I’ve been participating in Jersey City Writers’ Full Story workshops pretty much since I joined the group. As someone who works best with full-length novels, rather than short stories or excerpts, the book club-like format was perfect for me, both as the person getting critiqued and as a reader. As a writer, it’s super helpful to get multiple perspectives on a book, to see what’s working and what isn’t, and how all those words land.
It’s also helpful for getting that book written in the first place.
Back in 2016, I signed up for a Full Story workshop in mid-2017 even though I didn’t even have a new book written yet. But I signed up for a Full Story workshop, and knowing I had a deadline for that workshop helped drive me across the finish line. The thing about first drafts is they don’t have to be good. They just have to exist. It’s so easy as a writer to get caught up in little nuances and details that keep you from finishing the dang thing. With the Full Story deadline looming, I didn’t have time to worry about nitpicks. I just had to get the plot down on the page.
Another thing about writing: sometimes, time is the best editor. You need to be able to step back from your manuscript so that you can come back to it with fresh eyes. What’s nice about the Full Story is that a break period is built in. Between the time you turn in your manuscript and the time of your critique session, a whole month passes, giving your work-in-progress time to breathe.
With my novel, Stronger Than a Bronze Dragon, I made up a lot of it as I went along. I had a vague idea for the overall plot, but for the most part was just improvising my way forward. I had no idea if the story made sense to a reader, or if the characters were coming across as intended. During my Full Story session, it was really helpful to hear what various people thought.
Of course, there were plenty of disagreements among readers—you’re never going to please everyone. Somebody could say “I love this” and someone else could say “I hate it,” referring to the same scene. But when you know who your readers are, you can take that into account. If the person who hates a scene doesn’t usually read your genre, maybe take that with a grain of salt. As the author gets the opportunity to ask questions at the end, I had the chance to clarify some of those disagreements and consider which notes I wanted to take and which I could safely ignore.
After taking pages and pages of notes during my Full Story critique session, I once again set my manuscript aside for a while, just to give myself some space. Then organized my notes chronologically (by events in the book) and set about revising.
Another way the Full Story workshop helped was by showing me which parts of the story really excited the readers. I used that to inform my pitch when I decided to submit to publishers.
How I found my publisher is a bit unusual. There are a bunch of pitch events on Twitter these days, where writers tweet a pitch for their book using specific hashtags, and participating agents and editors scroll through the pitches and “favorite” the manuscripts they want to see. I was at work, procrastinating by scrolling through Twitter, when I realized it was the day of one such event, #PitMad.
Without really thinking much of it, I dashed off a quick pitch, figuring “might as well throw my hat in the ring.” To my surprise, several agents and two editors “favorited” it. I guess everyone was in the mood for a YA adventure set in a fantasy version of China about a warrior girl who teams up with a thief to fight the demon king and save her village. That’s pretty much what the pitch said.

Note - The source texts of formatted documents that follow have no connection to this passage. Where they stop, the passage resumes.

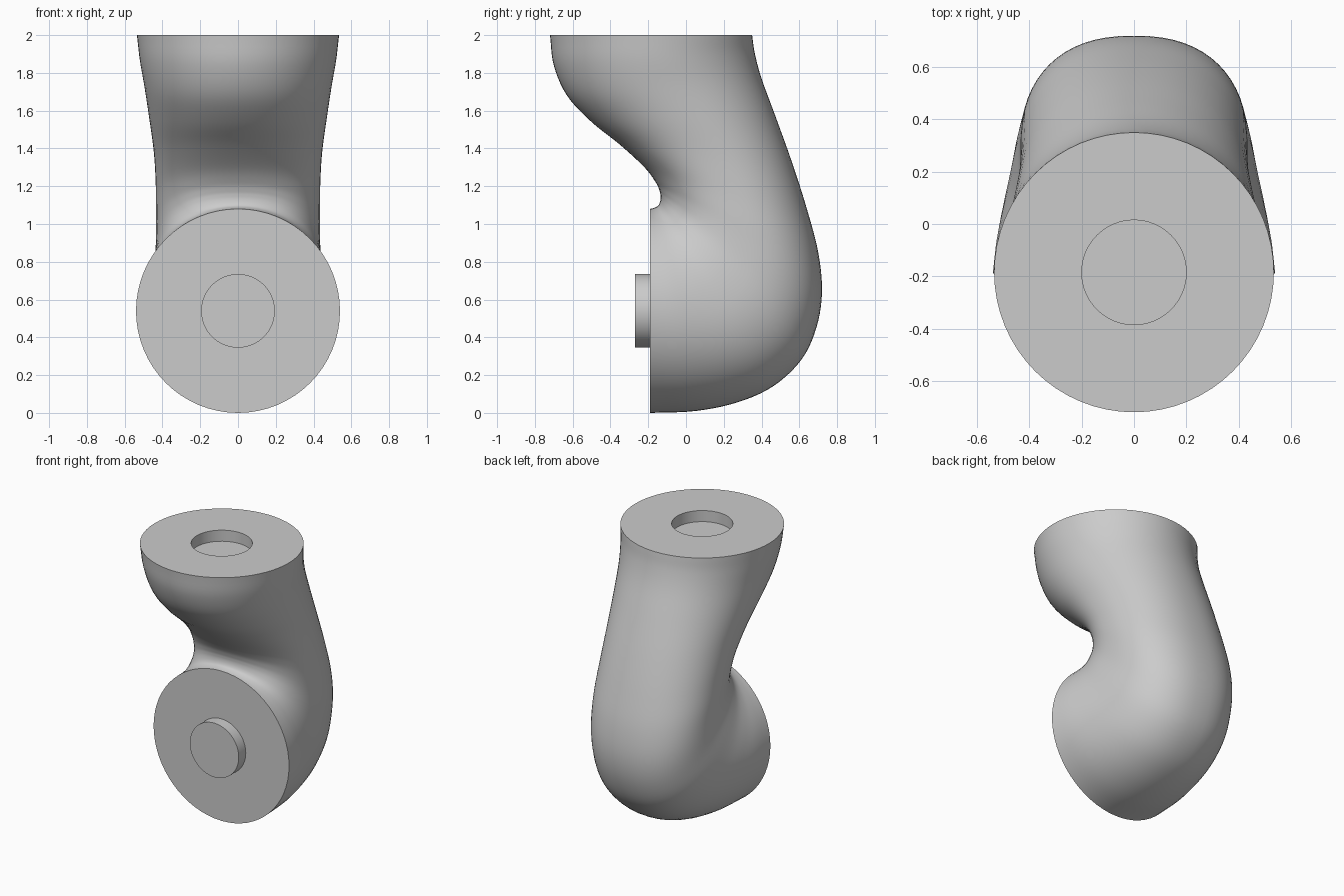
import bpy, bmesh, math
from mathutils import Vector

old = bpy.data.objects.get("Cube")
if old:
    bpy.data.objects.remove(old)

grey = bpy.data.materials.new("plain grey")
grey.use_nodes = True
colour = (0.6, 0.6, 0.6, 1)
grey.diffuse_color = colour
grey.node_tree.nodes["Principled BSDF"].inputs["Base Color"].default_value = colour

SIDES = 64
STEPS = 5

# Stations along the bend: outer y, outer z, inner y, inner z, half width, squareness
stations = [Vector(s) for s in (
    (-0.19, 0.00, -0.19, 1.08, 0.54, 2.0),
    (0.05, 0.01, -0.17, 1.085, 0.525, 2.03),
    (0.27, 0.055, -0.15, 1.095, 0.50, 2.1),
    (0.46, 0.14, -0.14, 1.11, 0.475, 2.2),
    (0.61, 0.28, -0.135, 1.13, 0.455, 2.3),
    (0.69, 0.45, -0.135, 1.15, 0.44, 2.35),
    (0.72, 0.64, -0.14, 1.175, 0.435, 2.35),
    (0.70, 0.85, -0.16, 1.22, 0.435, 2.3),
    (0.64, 1.08, -0.22, 1.30, 0.435, 2.25),
    (0.56, 1.33, -0.35, 1.42, 0.445, 2.2),
    (0.47, 1.58, -0.50, 1.54, 0.47, 2.1),
    (0.40, 1.77, -0.63, 1.68, 0.495, 2.05),
    (0.365, 1.90, -0.70, 1.84, 0.52, 2.0),
    (0.35, 2.00, -0.72, 2.00, 0.535, 2.0),
)]


def smooth_path(points):
    """Catmull-Rom interpolation through the stations."""
    ext = [2 * points[0] - points[1]] + points + [2 * points[-1] - points[-2]]
    result = []
    for a, b, c, d in zip(ext, ext[1:], ext[2:], ext[3:]):
        for i in range(STEPS):
            t = i / STEPS
            result.append(b + (c - a) * (t / 2)
                          + (2 * a - 5 * b + 4 * c - d) * (t * t / 2)
                          + (3 * b - a - 3 * c + d) * (t ** 3 / 2))
    return result + [points[-1]]


def rounded(value, power):
    return math.copysign(abs(value) ** (2 / power), value)


def section(bm, s):
    """One rounded cross-section spanning the outer and inner points."""
    outer, inner = Vector((0, s[0], s[1])), Vector((0, s[2], s[3]))
    centre, reach = (outer + inner) / 2, (outer - inner) / 2
    ring = []
    for i in range(SIDES):
        a = math.tau * i / SIDES
        p = centre + reach * rounded(math.cos(a), s[5])
        p.x = s[4] * rounded(math.sin(a), s[5])
        ring.append(bm.verts.new(p))
    return ring


def bridge(bm, first, second):
    for i in range(SIDES):
        j = (i + 1) % SIDES
        bm.faces.new((first[i], first[j], second[j], second[i]))


def finish(bm, name):
    bmesh.ops.recalc_face_normals(bm, faces=bm.faces)
    mesh = bpy.data.meshes.new(name)
    bm.to_mesh(mesh)
    bm.free()
    mesh.materials.append(grey)
    obj = bpy.data.objects.new(name, mesh)
    bpy.context.collection.objects.link(obj)
    bpy.ops.object.select_all(action="DESELECT")
    obj.select_set(True)
    bpy.context.view_layer.objects.active = obj
    bpy.ops.object.shade_smooth_by_angle(angle=math.radians(40))
    return obj


# Bent limb with a flat front end and a round socket in the top end
bm = bmesh.new()
rings = [section(bm, s) for s in smooth_path(stations)]
SOCKET_R, MID_Y, DEPTH = 0.2, -0.185, 0.08
for z in (2, 2 - DEPTH):
    rings.append(section(bm, (MID_Y + SOCKET_R, z, MID_Y - SOCKET_R, z, SOCKET_R, 2)))
for first, second in zip(rings, rings[1:]):
    bridge(bm, first, second)
bm.faces.new(rings[0])
bm.faces.new(rings[-1])
finish(bm, "bent_limb")

# Round peg on the front end
bm = bmesh.new()
PEG_R, PEG_Z = 0.195, 0.54
ends = [section(bm, (y, PEG_Z - PEG_R, y, PEG_Z + PEG_R, PEG_R, 2)) for y in (-0.19, -0.27)]
bridge(bm, *ends)
for ring in ends:
    bm.faces.new(ring)
finish(bm, "front_peg")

I submitted the manuscript to said agents and editors and wound up signing with an agent who then sold it to a publisher.
The Full Story had a significant impact on shaping the manuscript into something a publisher would find appealing, and I made sure to thank my readers in the book’s acknowledgements. Thanks to the workshop’s feedback, I was able to make the story into the best version of what it could be, enough so that my agent didn’t even have any comments on it other than a handful of nitpicks. The editor at Page Street Publishing did have a few additional revisions, but it was mostly playing up parts that were already there.
I ended up doing the whole thing again, signing up for a workshop before I’d written a book and blitzing through the first draft to get it into the workshop in time. That book was in much rougher shape by the time I sent it in, and it was really helpful to hear from the readers what would make it more interesting. That manuscript is currently out on submission with editors. Once again, the agent loved it after I revised based on the Full Story’s feedback.
Reader feedback in the early stages of a manuscript’s life is vital to any writer, and as far as I know, the Full Story is the only workshop that lets authors submit entire manuscripts. Even college creative writing programs often only let you submit a few chapters at a time. For any Jersey Ctiy Writer who’s writing a novel, or even considering writing one, I highly recommend stopping in to check it out!